What might the medium-term future of rural South Africa hold? Forty South Africans gathered in the Magaliesburg Mountains in early November for a scenarios exercise convened by an international philanthropic organisation and facilitated by Reos Partners. Among them were seasoned activists, lawyers, paralegals, researchers, the young secretary general of the rapidly growing social movement Abahlali BaseMjondolo, and a handful of observers—all concerned about the human rights of rural South Africans. Top of mind for many participants was the question of how to strengthen rural voices that are not just quiet, but often—and as some contended, increasingly—actively silenced.
Despite great strides by government agencies and civil society since 1994, South Africa is the most unequal country in the world. The racial undertone to this inequality is inescapable. More than 17 million people live in South Africa’s rural areas. Poor, and mostly African and “Coloured” rural dwellers include those living in apartheid-style Bantustans (or Homelands), farm laborers living on farmers’ lands and those who have been displaced from those farms, and people living in small rural and peri-urban towns and townships. The word “periphery” aptly captures the geographic, economic, and social reality for all of these people. Although only 35 percent of South Africa households are rural, 57 percent of all poor households reside in rural areas.
South Africa’s African National Congress (ANC)-led government has recently demonstrated a renewed interest in rural development, creating a new department and proclaiming rural development as one of five key priority areas. A white paper positions integrated rural development as a mainstay of economic planning. Meanwhile, rural areas continue to grapple with issues common to rural areas everywhere: drought, health, farming, land distribution, jobs, education, food security, and environmental conservation.
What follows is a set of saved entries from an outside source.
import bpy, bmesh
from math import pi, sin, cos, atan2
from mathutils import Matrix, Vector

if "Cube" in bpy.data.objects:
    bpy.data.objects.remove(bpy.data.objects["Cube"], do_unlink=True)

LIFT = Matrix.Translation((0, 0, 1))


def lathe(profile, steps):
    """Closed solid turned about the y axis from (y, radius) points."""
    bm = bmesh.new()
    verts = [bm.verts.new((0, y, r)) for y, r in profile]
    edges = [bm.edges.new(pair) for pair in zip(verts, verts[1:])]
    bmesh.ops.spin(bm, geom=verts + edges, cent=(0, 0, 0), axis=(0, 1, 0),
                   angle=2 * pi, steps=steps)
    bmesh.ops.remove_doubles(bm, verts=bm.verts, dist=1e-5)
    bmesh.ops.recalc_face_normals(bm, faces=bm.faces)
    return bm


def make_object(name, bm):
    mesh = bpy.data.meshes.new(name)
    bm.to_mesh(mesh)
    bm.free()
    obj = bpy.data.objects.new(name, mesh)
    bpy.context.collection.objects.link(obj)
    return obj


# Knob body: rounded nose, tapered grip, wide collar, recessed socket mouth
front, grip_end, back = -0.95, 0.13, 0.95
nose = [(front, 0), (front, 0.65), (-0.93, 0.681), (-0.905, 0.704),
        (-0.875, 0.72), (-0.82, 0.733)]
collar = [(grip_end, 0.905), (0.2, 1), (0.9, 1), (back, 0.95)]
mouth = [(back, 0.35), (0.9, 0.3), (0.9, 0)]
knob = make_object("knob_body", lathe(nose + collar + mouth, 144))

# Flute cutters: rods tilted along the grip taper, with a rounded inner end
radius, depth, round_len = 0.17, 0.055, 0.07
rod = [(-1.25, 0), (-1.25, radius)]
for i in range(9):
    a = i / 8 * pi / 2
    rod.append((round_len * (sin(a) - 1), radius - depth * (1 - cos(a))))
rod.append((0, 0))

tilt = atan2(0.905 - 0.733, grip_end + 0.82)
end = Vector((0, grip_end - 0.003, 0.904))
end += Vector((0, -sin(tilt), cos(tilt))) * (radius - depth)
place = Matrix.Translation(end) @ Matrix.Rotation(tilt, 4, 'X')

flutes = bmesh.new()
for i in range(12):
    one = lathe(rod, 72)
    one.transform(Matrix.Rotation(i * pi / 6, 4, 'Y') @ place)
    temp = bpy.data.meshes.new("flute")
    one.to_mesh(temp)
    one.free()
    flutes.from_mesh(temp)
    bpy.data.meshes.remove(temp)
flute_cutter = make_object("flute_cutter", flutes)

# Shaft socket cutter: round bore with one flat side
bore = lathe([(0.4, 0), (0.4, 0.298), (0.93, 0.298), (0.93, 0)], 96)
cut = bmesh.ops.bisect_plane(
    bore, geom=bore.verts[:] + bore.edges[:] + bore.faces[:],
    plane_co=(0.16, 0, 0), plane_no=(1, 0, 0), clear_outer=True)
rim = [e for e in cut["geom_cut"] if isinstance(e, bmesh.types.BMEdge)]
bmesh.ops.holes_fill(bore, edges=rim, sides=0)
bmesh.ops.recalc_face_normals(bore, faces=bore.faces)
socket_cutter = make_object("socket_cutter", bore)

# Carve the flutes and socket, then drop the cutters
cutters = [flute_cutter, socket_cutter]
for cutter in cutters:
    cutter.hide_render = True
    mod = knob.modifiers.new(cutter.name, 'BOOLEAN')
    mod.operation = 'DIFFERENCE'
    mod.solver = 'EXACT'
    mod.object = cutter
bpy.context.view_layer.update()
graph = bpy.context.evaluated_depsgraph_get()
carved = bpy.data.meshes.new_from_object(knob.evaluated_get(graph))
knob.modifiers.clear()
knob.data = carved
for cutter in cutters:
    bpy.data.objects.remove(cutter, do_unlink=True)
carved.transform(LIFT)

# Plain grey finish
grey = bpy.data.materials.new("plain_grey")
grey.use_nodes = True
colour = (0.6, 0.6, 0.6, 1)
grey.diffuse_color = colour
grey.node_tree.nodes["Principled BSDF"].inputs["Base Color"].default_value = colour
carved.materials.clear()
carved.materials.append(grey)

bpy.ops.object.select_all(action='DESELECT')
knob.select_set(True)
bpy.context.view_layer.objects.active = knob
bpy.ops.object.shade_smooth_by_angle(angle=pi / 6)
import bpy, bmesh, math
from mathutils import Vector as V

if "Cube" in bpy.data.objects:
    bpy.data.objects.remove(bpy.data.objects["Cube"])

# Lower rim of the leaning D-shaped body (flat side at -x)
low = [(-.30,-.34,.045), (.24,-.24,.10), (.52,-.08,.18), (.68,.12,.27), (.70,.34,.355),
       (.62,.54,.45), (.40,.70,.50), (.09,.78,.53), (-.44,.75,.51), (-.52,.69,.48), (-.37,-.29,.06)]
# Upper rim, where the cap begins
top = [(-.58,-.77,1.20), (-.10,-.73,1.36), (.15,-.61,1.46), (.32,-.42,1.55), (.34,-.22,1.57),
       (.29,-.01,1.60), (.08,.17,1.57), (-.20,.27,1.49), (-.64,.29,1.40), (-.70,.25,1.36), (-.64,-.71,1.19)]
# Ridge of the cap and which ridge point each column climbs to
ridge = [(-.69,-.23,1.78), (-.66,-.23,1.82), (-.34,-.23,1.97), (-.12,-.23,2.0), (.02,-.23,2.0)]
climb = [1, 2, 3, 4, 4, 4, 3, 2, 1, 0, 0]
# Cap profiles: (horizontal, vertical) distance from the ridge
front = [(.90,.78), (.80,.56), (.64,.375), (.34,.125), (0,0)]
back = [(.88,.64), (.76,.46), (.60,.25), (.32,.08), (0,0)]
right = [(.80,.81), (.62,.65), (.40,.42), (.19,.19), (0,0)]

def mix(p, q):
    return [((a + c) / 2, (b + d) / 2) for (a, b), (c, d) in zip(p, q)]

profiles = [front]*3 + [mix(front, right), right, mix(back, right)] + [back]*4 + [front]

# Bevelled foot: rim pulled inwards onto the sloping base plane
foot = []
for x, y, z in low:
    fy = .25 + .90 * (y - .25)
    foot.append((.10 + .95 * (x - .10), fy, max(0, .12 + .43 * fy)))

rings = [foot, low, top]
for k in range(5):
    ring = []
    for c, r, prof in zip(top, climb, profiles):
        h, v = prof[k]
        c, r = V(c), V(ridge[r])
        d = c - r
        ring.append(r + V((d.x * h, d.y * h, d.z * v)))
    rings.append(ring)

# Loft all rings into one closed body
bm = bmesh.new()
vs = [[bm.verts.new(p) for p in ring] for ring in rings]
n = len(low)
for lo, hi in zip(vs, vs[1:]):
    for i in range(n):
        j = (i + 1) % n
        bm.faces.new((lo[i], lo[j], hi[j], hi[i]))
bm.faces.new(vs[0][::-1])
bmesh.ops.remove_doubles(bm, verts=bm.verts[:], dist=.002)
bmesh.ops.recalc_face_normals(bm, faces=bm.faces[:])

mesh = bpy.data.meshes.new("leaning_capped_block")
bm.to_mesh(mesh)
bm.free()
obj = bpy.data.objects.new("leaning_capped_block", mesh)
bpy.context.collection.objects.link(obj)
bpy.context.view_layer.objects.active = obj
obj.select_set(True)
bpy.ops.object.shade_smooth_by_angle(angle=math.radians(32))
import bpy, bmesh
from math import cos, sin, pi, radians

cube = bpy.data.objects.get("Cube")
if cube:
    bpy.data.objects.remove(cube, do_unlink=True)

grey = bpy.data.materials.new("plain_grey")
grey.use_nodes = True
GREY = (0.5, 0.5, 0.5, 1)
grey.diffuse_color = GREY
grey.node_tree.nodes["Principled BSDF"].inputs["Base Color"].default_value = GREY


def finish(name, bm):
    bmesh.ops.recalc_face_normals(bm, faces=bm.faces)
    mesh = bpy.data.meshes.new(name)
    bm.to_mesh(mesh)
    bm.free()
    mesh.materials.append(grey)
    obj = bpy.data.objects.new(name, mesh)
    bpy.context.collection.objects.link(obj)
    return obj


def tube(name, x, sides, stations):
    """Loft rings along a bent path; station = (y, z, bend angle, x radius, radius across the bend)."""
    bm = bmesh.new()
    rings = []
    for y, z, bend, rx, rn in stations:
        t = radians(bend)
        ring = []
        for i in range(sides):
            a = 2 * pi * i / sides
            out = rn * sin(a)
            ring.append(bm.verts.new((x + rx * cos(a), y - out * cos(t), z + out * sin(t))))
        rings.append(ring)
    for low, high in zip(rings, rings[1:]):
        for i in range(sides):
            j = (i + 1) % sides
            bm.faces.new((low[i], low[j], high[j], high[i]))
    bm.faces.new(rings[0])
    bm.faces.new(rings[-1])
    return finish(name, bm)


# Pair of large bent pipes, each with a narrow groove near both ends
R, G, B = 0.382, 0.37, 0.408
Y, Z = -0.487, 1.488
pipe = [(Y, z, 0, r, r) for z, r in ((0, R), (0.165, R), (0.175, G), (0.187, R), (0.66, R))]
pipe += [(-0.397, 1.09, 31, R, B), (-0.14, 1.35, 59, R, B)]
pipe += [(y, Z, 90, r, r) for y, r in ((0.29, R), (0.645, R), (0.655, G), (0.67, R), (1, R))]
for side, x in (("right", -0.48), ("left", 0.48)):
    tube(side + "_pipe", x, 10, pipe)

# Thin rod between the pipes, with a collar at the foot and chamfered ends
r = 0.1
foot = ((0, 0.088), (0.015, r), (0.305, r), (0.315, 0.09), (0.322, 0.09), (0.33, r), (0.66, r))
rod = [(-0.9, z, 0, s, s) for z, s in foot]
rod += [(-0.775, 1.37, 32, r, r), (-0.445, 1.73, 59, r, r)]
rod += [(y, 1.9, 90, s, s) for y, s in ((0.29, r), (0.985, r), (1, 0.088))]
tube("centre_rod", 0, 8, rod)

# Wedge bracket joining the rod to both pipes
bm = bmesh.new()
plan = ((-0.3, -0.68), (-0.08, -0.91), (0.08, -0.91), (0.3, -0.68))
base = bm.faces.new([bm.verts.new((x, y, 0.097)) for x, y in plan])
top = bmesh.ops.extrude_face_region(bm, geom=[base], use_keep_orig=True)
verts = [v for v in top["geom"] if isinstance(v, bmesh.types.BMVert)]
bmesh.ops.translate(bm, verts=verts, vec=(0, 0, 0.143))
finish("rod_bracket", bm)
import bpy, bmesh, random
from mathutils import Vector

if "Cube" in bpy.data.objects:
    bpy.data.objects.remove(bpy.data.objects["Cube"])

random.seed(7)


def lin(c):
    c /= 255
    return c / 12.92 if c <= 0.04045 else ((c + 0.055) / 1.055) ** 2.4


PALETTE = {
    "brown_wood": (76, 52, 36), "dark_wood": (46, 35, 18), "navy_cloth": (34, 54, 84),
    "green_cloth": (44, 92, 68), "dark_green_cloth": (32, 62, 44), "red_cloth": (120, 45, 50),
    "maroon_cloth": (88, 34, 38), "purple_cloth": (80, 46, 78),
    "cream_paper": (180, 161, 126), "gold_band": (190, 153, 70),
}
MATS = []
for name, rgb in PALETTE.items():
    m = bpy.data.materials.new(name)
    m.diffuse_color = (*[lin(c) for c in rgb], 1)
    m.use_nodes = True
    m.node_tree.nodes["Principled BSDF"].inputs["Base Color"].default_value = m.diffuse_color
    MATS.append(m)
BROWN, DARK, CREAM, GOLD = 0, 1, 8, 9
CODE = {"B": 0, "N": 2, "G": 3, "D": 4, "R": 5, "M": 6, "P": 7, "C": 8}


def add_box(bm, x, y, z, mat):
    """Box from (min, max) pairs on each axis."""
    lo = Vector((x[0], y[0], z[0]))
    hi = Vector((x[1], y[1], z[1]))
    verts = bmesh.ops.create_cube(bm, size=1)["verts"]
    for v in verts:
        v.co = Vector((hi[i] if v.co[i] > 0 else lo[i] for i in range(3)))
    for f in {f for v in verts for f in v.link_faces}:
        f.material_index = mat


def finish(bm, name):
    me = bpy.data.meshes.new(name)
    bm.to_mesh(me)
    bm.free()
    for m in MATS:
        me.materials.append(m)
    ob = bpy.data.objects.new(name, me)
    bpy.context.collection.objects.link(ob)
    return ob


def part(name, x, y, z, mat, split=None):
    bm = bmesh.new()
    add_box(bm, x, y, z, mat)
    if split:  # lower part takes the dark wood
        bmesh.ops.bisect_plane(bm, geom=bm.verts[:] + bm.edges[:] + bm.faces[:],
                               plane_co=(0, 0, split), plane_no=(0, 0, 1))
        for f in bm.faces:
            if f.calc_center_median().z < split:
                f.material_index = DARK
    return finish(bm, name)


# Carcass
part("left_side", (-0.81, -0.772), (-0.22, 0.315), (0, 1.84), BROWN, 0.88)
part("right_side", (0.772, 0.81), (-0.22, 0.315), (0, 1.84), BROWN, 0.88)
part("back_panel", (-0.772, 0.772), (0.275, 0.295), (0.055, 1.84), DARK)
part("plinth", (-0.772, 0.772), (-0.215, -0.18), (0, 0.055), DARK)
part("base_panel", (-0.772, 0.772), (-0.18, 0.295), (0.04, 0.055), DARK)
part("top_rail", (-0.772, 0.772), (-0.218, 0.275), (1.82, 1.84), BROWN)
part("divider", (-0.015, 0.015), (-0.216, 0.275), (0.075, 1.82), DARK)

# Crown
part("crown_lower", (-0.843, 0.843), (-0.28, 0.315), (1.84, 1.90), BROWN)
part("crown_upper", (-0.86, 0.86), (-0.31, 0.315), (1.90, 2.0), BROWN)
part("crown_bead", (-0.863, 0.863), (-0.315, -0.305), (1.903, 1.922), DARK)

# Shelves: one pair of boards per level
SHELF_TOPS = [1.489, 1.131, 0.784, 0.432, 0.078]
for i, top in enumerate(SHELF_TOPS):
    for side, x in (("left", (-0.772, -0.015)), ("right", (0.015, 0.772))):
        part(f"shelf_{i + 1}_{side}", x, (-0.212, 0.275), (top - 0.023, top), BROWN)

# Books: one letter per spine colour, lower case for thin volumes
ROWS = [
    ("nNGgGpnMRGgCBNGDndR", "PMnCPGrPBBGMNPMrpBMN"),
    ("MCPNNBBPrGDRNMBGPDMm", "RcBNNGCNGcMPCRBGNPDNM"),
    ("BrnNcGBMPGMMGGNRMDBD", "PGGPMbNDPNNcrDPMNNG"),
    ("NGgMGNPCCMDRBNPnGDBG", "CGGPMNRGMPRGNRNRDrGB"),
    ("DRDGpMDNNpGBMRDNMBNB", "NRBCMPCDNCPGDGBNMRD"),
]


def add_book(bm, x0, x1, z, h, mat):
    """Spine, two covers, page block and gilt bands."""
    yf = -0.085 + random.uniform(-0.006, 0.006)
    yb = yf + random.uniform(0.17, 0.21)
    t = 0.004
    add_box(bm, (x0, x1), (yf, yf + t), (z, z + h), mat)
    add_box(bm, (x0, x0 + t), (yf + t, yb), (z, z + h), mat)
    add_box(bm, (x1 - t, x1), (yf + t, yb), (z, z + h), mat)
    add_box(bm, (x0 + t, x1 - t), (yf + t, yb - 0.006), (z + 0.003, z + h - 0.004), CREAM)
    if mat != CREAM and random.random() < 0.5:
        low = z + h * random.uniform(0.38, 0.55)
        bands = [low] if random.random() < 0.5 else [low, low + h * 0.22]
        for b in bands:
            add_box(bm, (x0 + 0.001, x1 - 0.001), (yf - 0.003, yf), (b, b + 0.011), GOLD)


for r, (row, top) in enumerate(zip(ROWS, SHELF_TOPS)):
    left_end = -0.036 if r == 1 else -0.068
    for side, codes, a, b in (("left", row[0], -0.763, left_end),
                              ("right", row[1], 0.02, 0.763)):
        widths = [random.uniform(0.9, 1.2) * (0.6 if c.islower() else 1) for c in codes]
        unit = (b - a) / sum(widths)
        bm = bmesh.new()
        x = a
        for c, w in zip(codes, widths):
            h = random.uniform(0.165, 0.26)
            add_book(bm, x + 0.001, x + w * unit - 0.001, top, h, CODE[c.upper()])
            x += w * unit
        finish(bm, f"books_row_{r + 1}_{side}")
The group moved into three scenario teams of their choice, each developing a story about what might happen in rural South Africa over the next six years. This is a critical timeframe. As one participant reminded the others, Zimbabwe’s land crisis broke 20 years after independence. South Africa is four years shy of its own 20-year milestone of the birth of democracy, and several people see worrying signals of a similar trajectory in South Africa as happened in Zimbabwe when President Mugabe, in an effort to appease war veterans disgruntled by the slow pace of socio-economic change, sanctioned the redistribution of white-owned farms and, in the process, deepened that country’s social and economic turmoil.
The three scenarios follow a similar topography of (mostly) downs and ups, but from three distinct vantage points: the economic perspective (“exclusive growth path”), the NGO experience (“roller-coaster civil society”), and the role of the state (“government keeps the rural vote while passing the buck”). These three perspectives create a fascinating web of possibilities. One evening, as people sat in a circle, a civil society activist stood up and narrated, in the first person, her group’s story of the government’s unfolding dilemmas, strategies, and actions in response to growing dissatisfaction and upheaval among its rural constituency. The delegates were spellbound.
As the following quotes from participants indicate, all three scenarios proved both illuminating and unsettling:
“I was quite skeptical, but I was surprised by how each of the scenarios captured some key thing that we would not have considered otherwise. Some strategic thinking emerged from each of them for me.”
“I decided to join a scenario that would stretch me, in an area that I’m not familiar with. I noticed that I am listening more deeply, and this makes me question the relevance of my organisation and the work we do.”
On the strength of these three scenarios, participants entered into strategic conversations. First, they considered what they would need to anticipate and adapt to should any of these storylines materialize. Then, participants were finally let loose to address aspects that people wanted—and had leverage—to influence. Groups rapidly formed around questions of how to create sustainable rural social organisations, how to use new media and technologies, how campus-based law clinics could be better partners to rural advice offices, and how to survive the planned withdrawal by their shared philanthropic donor in the coming years. Finally, interested parties formed a network to enable innovation for economic and legal empowerment of rural constituencies.
Energy was high as people prepared to leave the venue. One participant reflected, “I realise that I am not making use of the resources available in this room; a resolution I make is to interact more with the people here.”
The last word went to a seasoned rural paralegal worker, who spoke slowly and clearly, bringing the conversation about the absence of a “rural voice” to full circle: “The rural voice is here; it is being represented. I now have hope that this cluster will take the rural voice forward.”
 Armstrong, and Burger, C (2009). Poverty, inequality and the role of social grants: An analysis using decomposition techniques; Stellenbosch Economic Working Papers No 15/09. University of Stellenbosch (Department of Economics and Bureau for Economic Research), Stellenbosch.
 Ibid. (Armstrong)